> Problem statement
Reproduce exactly the line that includes "group.name = 'breadSlice';" and all lines after it, ending with the last line of the data.

------------------------------------------------------------

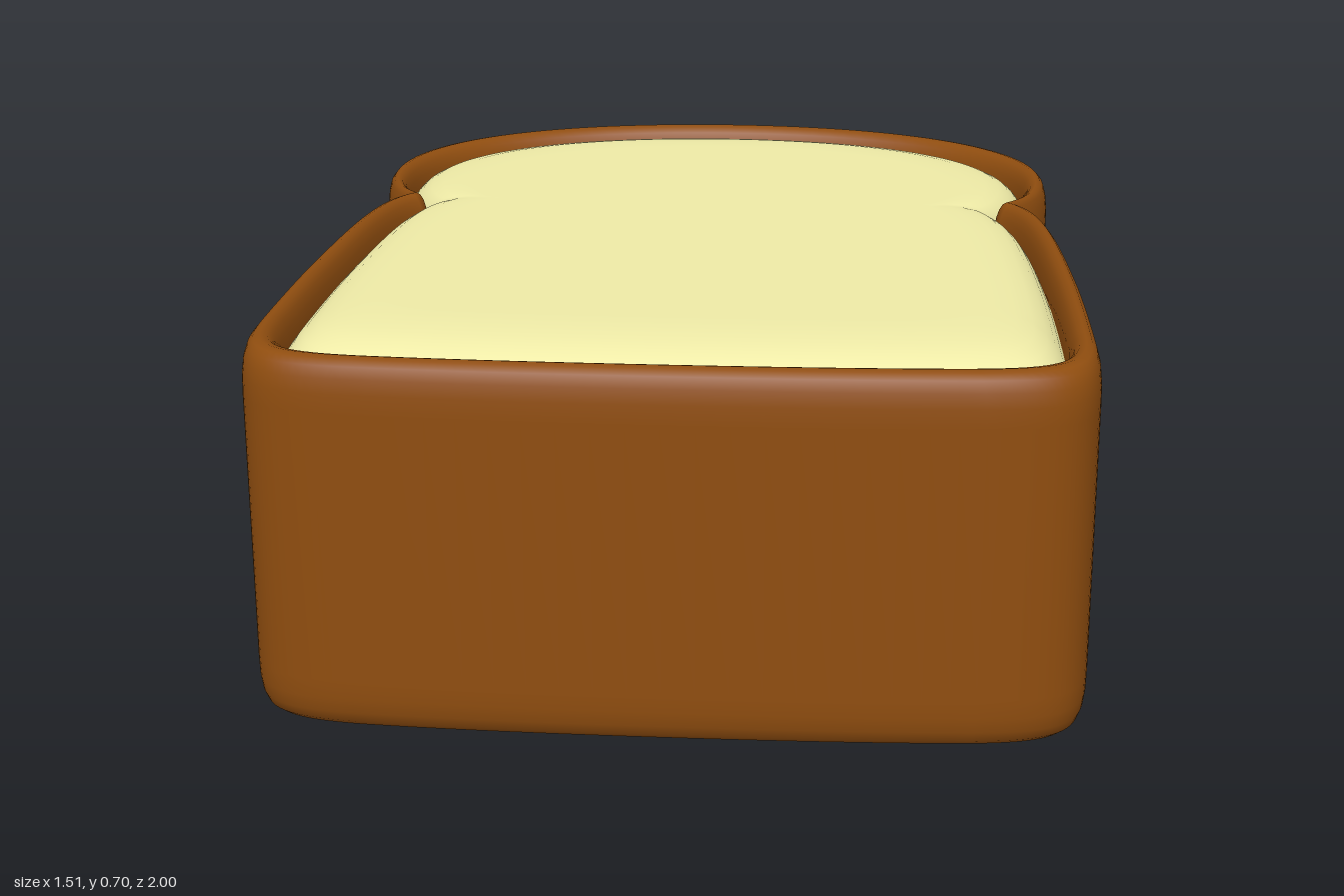
import * as THREE from 'three';

const V = (x, z) => new THREE.Vector2(x, z);

// Closed slice outline (x, z): one half from the back middle to the front middle, then mirrored
function sliceOutline() {
  const curves = [
    [V(0, -1), V(0.42, -1), V(0.74, -0.8), V(0.735, -0.46), 28],
    [V(0.735, -0.46), V(0.735, -0.36), V(0.71, -0.28), V(0.66, -0.23), 12],
    [V(0.66, -0.23), V(0.725, -0.16), V(0.735, 0.05), V(0.75, 0.4), 20],
    [V(0.75, 0.4), V(0.753, 0.5), V(0.755, 0.62), V(0.755, 0.75), 6],
    [V(0.755, 0.75), V(0.755, 0.93), V(0.72, 0.97), V(0.55, 0.985), 20],
    [V(0.55, 0.985), V(0.4, 0.996), V(0.2, 1), V(0, 1), 10],
  ];
  const half = [];
  for (const [a, b, c, d, n] of curves) {
    half.push(...new THREE.CubicBezierCurve(a, b, c, d).getPoints(n).slice(0, -1));
  }
  const mirrored = half.slice(1).reverse().map((p) => V(-p.x, p.y));
  return [...half, V(0, 1), ...mirrored];
}

// Sweep a profile of [outline scale, height] around the outline
function loft(outline, profile, closed) {
  const n = outline.length;
  const positions = [];
  const index = [];
  for (const [s, y] of profile) {
    for (const p of outline) positions.push(p.x * s, y, p.y * s);
  }
  const rows = closed ? profile.length : profile.length - 1;
  for (let r = 0; r < rows; r++) {
    const next = (r + 1) % profile.length;
    for (let i = 0; i < n; i++) {
      const j = (i + 1) % n;
      const a = r * n + i, b = r * n + j, c = next * n + i, d = next * n + j;
      if (profile[next][0] > 0) index.push(a, c, d);
      if (profile[r][0] > 0) index.push(a, d, b);
    }
  }
  const geometry = new THREE.BufferGeometry();
  geometry.setAttribute('position', new THREE.Float32BufferAttribute(positions, 3));
  geometry.setIndex(index);
  geometry.computeVertexNormals();
  return geometry;
}

// Mirror an upper profile about mid-height, so top and bottom match
const HEIGHT = 0.7;
const lower = (upper) => upper.map(([s, y]) => [s, HEIGHT - y]).reverse();

export function createModel() {
  const group = new THREE.Group();
  group.name = 'breadSlice';
  const outline = sliceOutline();

  const addPart = (name, geometry, color) => {
    const mesh = new THREE.Mesh(geometry, new THREE.MeshStandardMaterial({ color }));
    mesh.name = name;
    group.add(mesh);
  };

  // Crust: a band with rounded rims, standing around the crumb
  const rim = [
    [1, 0.6], [0.999, 0.635], [0.995, 0.662], [0.987, 0.682], [0.976, 0.692], [0.963, 0.695],
    [0.949, 0.691], [0.938, 0.68], [0.929, 0.662], [0.924, 0.635], [0.922, 0.6],
  ];
  addPart('crust', loft(outline, [...rim, ...lower(rim)], true), 0x8f4d0f);

  // Crumb: flat in the middle, sinking softly towards the crust
  const face = [
    [0.935, 0.6], [0.928, 0.625], [0.915, 0.643], [0.9, 0.658], [0.88, 0.672], [0.85, 0.685],
    [0.81, 0.693], [0.76, 0.698], [0.7, 0.7], [0.4, 0.7], [0, 0.7],
  ];
  addPart('crumb', loft(outline, [...lower(face), ...face], false), 0xeeeaa6);

  return group;
}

------------------------------------------------------------

> Solution below
  group.name = 'breadSlice';
  const outline = sliceOutline();

  const addPart = (name, geometry, color) => {
    const mesh = new THREE.Mesh(geometry, new THREE.MeshStandardMaterial({ color }));
    mesh.name = name;
    group.add(mesh);
  };

  // Crust: a band with rounded rims, standing around the crumb
  const rim = [
    [1, 0.6], [0.999, 0.635], [0.995, 0.662], [0.987, 0.682], [0.976, 0.692], [0.963, 0.695],
    [0.949, 0.691], [0.938, 0.68], [0.929, 0.662], [0.924, 0.635], [0.922, 0.6],
  ];
  addPart('crust', loft(outline, [...rim, ...lower(rim)], true), 0x8f4d0f);

  // Crumb: flat in the middle, sinking softly towards the crust
  const face = [
    [0.935, 0.6], [0.928, 0.625], [0.915, 0.643], [0.9, 0.658], [0.88, 0.672], [0.85, 0.685],
    [0.81, 0.693], [0.76, 0.698], [0.7, 0.7], [0.4, 0.7], [0, 0.7],
  ];
  addPart('crumb', loft(outline, [...lower(face), ...face], false), 0xeeeaa6);

  return group;
}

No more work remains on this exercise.